One in eight households in England will struggle to pay their fuel bills for heating draughty homes in 2021, official projections show.
Figures from the Department for Business, Energy and Industrial Strategy suggest the proportion of families in fuel poverty will fall from 13.4% or 3.18 million homes in 2019, to 12.5% or 3 million homes in 2021.
But nearly half of low-income households are still living in energy-leaking homes, with campaigners warning the rate of improvements is well below what is needed to lift people out of fuel poverty by a target date of 2030.
The figures use a new metric for fuel poverty, which measures the households that would be pushed below the poverty line by housing costs and the energy bills needed to have a warm, well-lit home, and who live in properties with low energy efficiency.
The Government has set targets to improve the energy efficiency of homes that households in fuel poverty live in.
The target aims to ensure that “as many fuel-poor households as reasonably practicable” achieve a minimum efficiency rating of Band C by 2030, with interim goals of Band E by 2020 and Band D in 2025.
The latest figures suggest 180,000 households are being brought out of fuel poverty between 2019 and 2021, around 90,000 a year, driven by improvements to energy efficiency that lift properties up to a rating of C or above.
By this year 52.4% of low-income households will be in Band C energy-efficient homes or above, compared with 47.8% in 2019, as properties get insulation, more efficient boilers and other energy saving measures, the figures show.
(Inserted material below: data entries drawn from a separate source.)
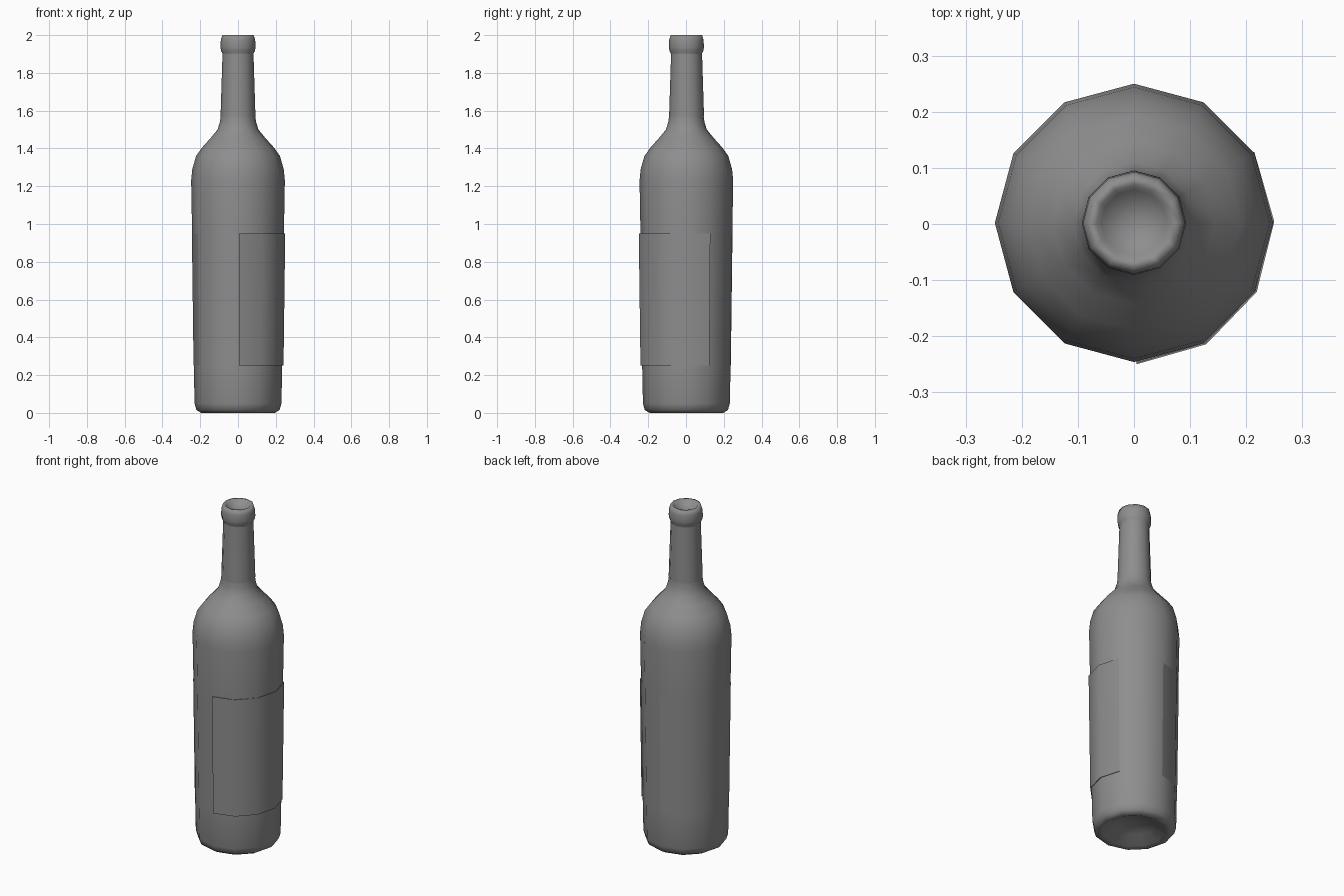
import bpy, bmesh
from math import cos, sin, radians

if "Cube" in bpy.data.objects:
    bpy.data.objects.remove(bpy.data.objects["Cube"])

SIDES = 12
dark = bpy.data.materials.new("dark_grey")
dark.diffuse_color = (0.27, 0.27, 0.27, 1)
dark.use_nodes = True
dark.node_tree.nodes["Principled BSDF"].inputs["Base Color"].default_value = dark.diffuse_color


def lathe(name, profile, start=0, steps=SIDES, offset_y=0.0, angle=50):
    """Revolve (radius, z) points in 30 degree steps; under 12 steps stays open."""
    bm = bmesh.new()
    closed = steps == SIDES
    count = steps if closed else steps + 1
    rings = []
    for r, z in profile:
        if r == 0:
            rings.append([bm.verts.new((0, offset_y, z))] * count)
            continue
        ring = []
        for i in range(count):
            a = radians(start + 30 * i)
            ring.append(bm.verts.new((r * cos(a), r * sin(a) + offset_y, z)))
        rings.append(ring)
    for low, high in zip(rings, rings[1:]):
        for i in range(steps):
            j = (i + 1) % count
            corners = list(dict.fromkeys((low[i], low[j], high[j], high[i])))
            bm.faces.new(corners)
    if closed:
        bmesh.ops.recalc_face_normals(bm, faces=bm.faces)
    mesh = bpy.data.meshes.new(name)
    bm.to_mesh(mesh)
    bm.free()
    mesh.materials.append(dark)
    obj = bpy.data.objects.new(name, mesh)
    bpy.context.collection.objects.link(obj)
    bpy.ops.object.select_all(action='DESELECT')
    obj.select_set(True)
    bpy.context.view_layer.objects.active = obj
    bpy.ops.object.shade_smooth_by_angle(angle=radians(angle))
    return obj


# Glass: punt, base, body, shoulder, neck, lip and shallow mouth
lathe("bottle", [
    (0, 0.07), (0.10, 0.04), (0.17, 0.006), (0.195, 0.0),
    (0.22, 0.015), (0.23, 0.05), (0.234, 0.25), (0.243, 0.95),
    (0.248, 1.23), (0.242, 1.29), (0.222, 1.36), (0.19, 1.405),
    (0.145, 1.455), (0.108, 1.50), (0.096, 1.54), (0.090, 1.58),
    (0.081, 1.90), (0.089, 1.915), (0.093, 1.935), (0.091, 1.975),
    (0.083, 2.0), (0.067, 1.998), (0.059, 1.98), (0, 1.965),
], offset_y=0.002, angle=85)

# Foil sleeve around the neck
lathe("neck_foil", [(0.0925, 1.57), (0.082, 1.90)], offset_y=0.003)

# Main label on the front right, thin and slightly raised
lathe("front_label", [(0.238, 0.25), (0.241, 0.25), (0.250, 0.95), (0.247, 0.95)],
      start=-89, steps=4)

# Back label, nearly flush with the glass
lathe("back_label", [(0.2352, 0.25), (0.2442, 0.95)], start=90, steps=4, offset_y=0.002)
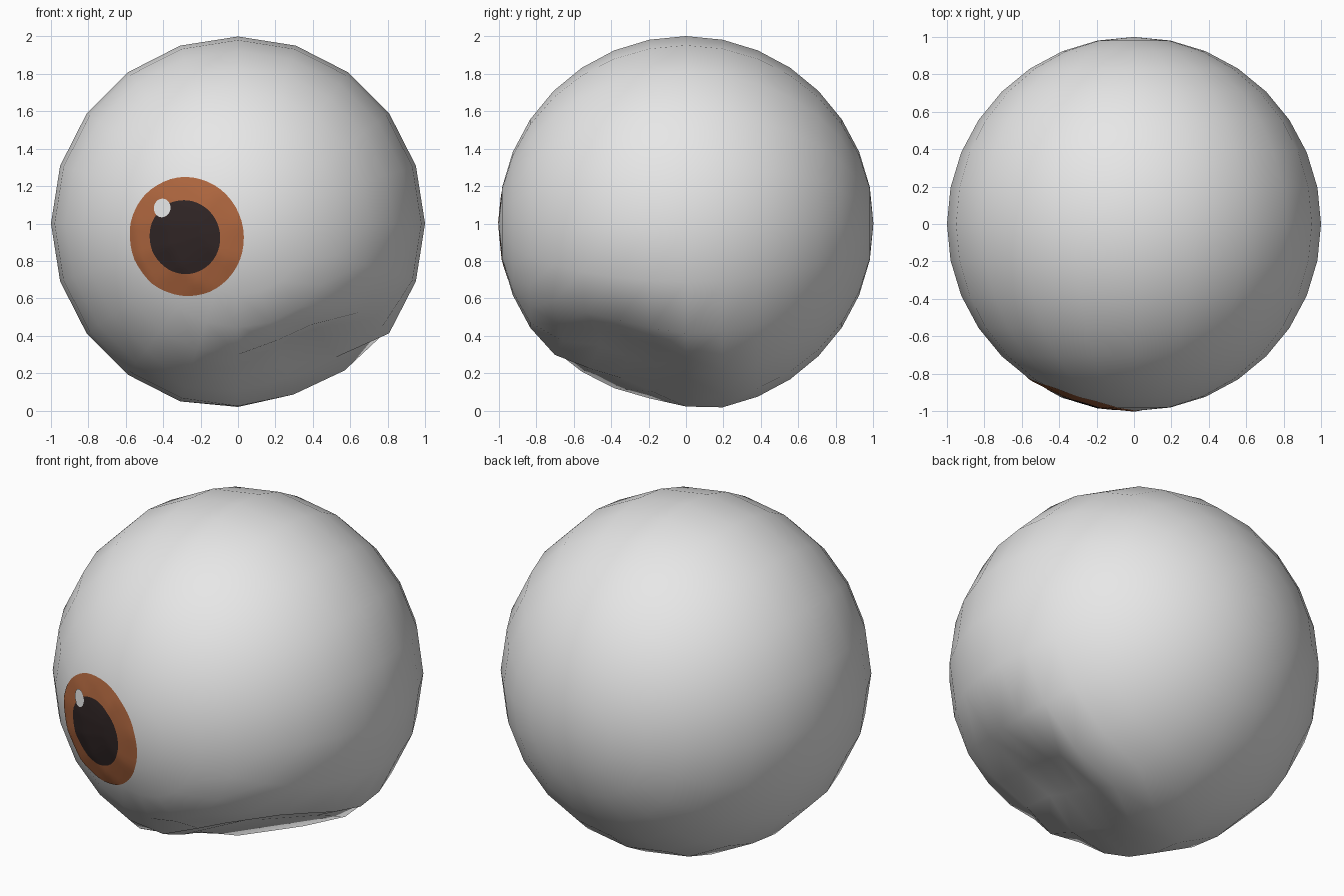
import bpy, bmesh, math
from mathutils import Vector
from mathutils.bvhtree import BVHTree

if "Cube" in bpy.data.objects:
    bpy.data.objects.remove(bpy.data.objects["Cube"])

CENTRE = Vector((0, 0, 1))


def material(name, rgb):
    m = bpy.data.materials.new(name)
    m.diffuse_color = (*rgb, 1)
    m.use_nodes = True
    m.node_tree.nodes["Principled BSDF"].inputs["Base Color"].default_value = m.diffuse_color
    return m


white = material("eye white", (0.8, 0.8, 0.8))
brown = material("iris brown", (0.43, 0.135, 0.05))
black = material("pupil black", (0.03, 0.019, 0.019))


def finish(bm, name, mat):
    me = bpy.data.meshes.new(name)
    for f in bm.faces:
        f.smooth = True
    bm.to_mesh(me)
    ob = bpy.data.objects.new(name, me)
    bpy.context.collection.objects.link(ob)
    me.materials.append(mat)
    return ob


# Eyeball: low-poly sphere with its poles at front and back
bm = bmesh.new()
bmesh.ops.create_uvsphere(bm, u_segments=20, v_segments=16, radius=1)
for v in bm.verts:
    v.co = Vector((v.co.x, -v.co.z, v.co.y))

# Dent pressed into the lower front right
dent = Vector((0.39, -0.33, -0.86)).normalized()
REACH, FLAT, DEPTH = math.radians(36), math.radians(12), 0.19
for v in bm.verts:
    a = v.co.angle(dent)
    t = min(max((REACH - a) / (REACH - FLAT), 0), 1)
    v.co *= 1 - DEPTH * t * t * (3 - 2 * t)
for v in bm.verts:
    v.co += CENTRE
bvh = BVHTree.FromBMesh(bm)
finish(bm, "eyeball", white)
bm.free()


# Round painted patch that hugs the eyeball surface
def patch(name, direction, radius, lift, mat, inner=0.0, rings=8, n=48):
    d = Vector(direction).normalized()
    side = d.cross(Vector((0, 0, 1))).normalized()
    up = side.cross(d)
    bm = bmesh.new()
    rows = []
    for i in range(rings + 1):
        r = inner + (radius - inner) * i / rings
        row = []
        for k in range(n):
            a = 2 * math.pi * k / n
            ray = d * math.sqrt(1 - r * r) + (side * math.cos(a) + up * math.sin(a)) * r
            hit = bvh.ray_cast(CENTRE, ray)[0]
            row.append(bm.verts.new(hit + ray * lift))
        rows.append(row)
    for a, b in zip(rows, rows[1:]):
        for k in range(n):
            j = (k + 1) % n
            bm.faces.new((a[k], b[k], b[j], a[j]))
    bmesh.ops.remove_doubles(bm, verts=bm.verts, dist=1e-5)
    bmesh.ops.recalc_face_normals(bm, faces=bm.faces)
    bm.normal_update()
    if sum(f.normal.dot(d) for f in bm.faces) < 0:
        bmesh.ops.reverse_faces(bm, faces=bm.faces)
    finish(bm, name, mat)
    bm.free()


GAZE = (-0.29, -0.954, -0.074)
patch("iris", GAZE, 0.32, 0.003, brown, inner=0.18)
patch("pupil", GAZE, 0.198, 0.005, black)
patch("highlight", (-0.405, -0.911, 0.083), 0.05, 0.008, white, rings=3, n=24)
The UK has the most energy-leaking housing stock in western Europe, which is a national embarrassmentEd Matthew, E3G
Campaigners warn that to meet the target to lift all fuel poor households up to Band C by 2030, and end fuel poverty, the number of homes being improved will need to rise to around 300,000 a year in the 2020s.
Increasing the energy efficiency of homes makes them cosier to live in, improves health, cuts fuel bills and helps tackle the climate-warming greenhouse gas emissions from buildings.
Ed Matthew, campaigns director at climate change think tank E3G, said: “The UK has the most energy leaking housing stock in western Europe, which is a national embarrassment.
“Successive governments have failed to fix it, leading to high energy bills and thousands of preventable deaths from those living in cold homes.
“This Government now has a number of schemes in place to insulate low-income homes but to meet their legal obligation to end fuel poverty by 2030 they need to triple the number of households being helped every year.
“This can end the social blight of fuel poverty, cut carbon emissions and create green jobs across the country.
This year alone we are installing green upgrades to the homes of over 50,000 low-income households, with total spending on energy efficiency measures in buildings rising to £1.3 billion in the upcoming financial yearGovernment spokesperson
“Rishi Sunak must now ensure the Treasury puts the long-term investment in place to fulfil this prime opportunity to build back better.”
The figures also project that the average fuel poverty gap – the reduction in energy costs needed for a household not to be in fuel poverty – will be £200 in 2021, down in real terms from £216 in 2019.
The overall gap for all fuel-poor households together is projected to be £599 million in 2021, down 13% in real terms from £687 million in 2019.
A Government spokesperson said they were continuing to make significant progress in tackling fuel poverty.
And they said: “We are committed to ensuring nobody goes cold in their own home, which is why we have recently extended the energy price cap and launched a new fuel poverty strategy for England to drive up energy efficiency.
“This year alone we are installing green upgrades to the homes of over 50,000 low-income households, with total spending on energy efficiency measures in buildings rising to £1.3 billion in the upcoming financial year.”
A spokesperson for the End Fuel Poverty Coalition said: “These figures are the first under the new measurement for fuel poverty and show the scale of the challenge facing governments – both at a national and local level.
“While any predicted reduction in fuel poverty is to be welcomed, we are concerned that the reduction in Covid financial support later this year will offset any improvement predicted.
“We also need to see continued and renewed emphasis on delivering policies that will end fuel poverty as quickly as possible.”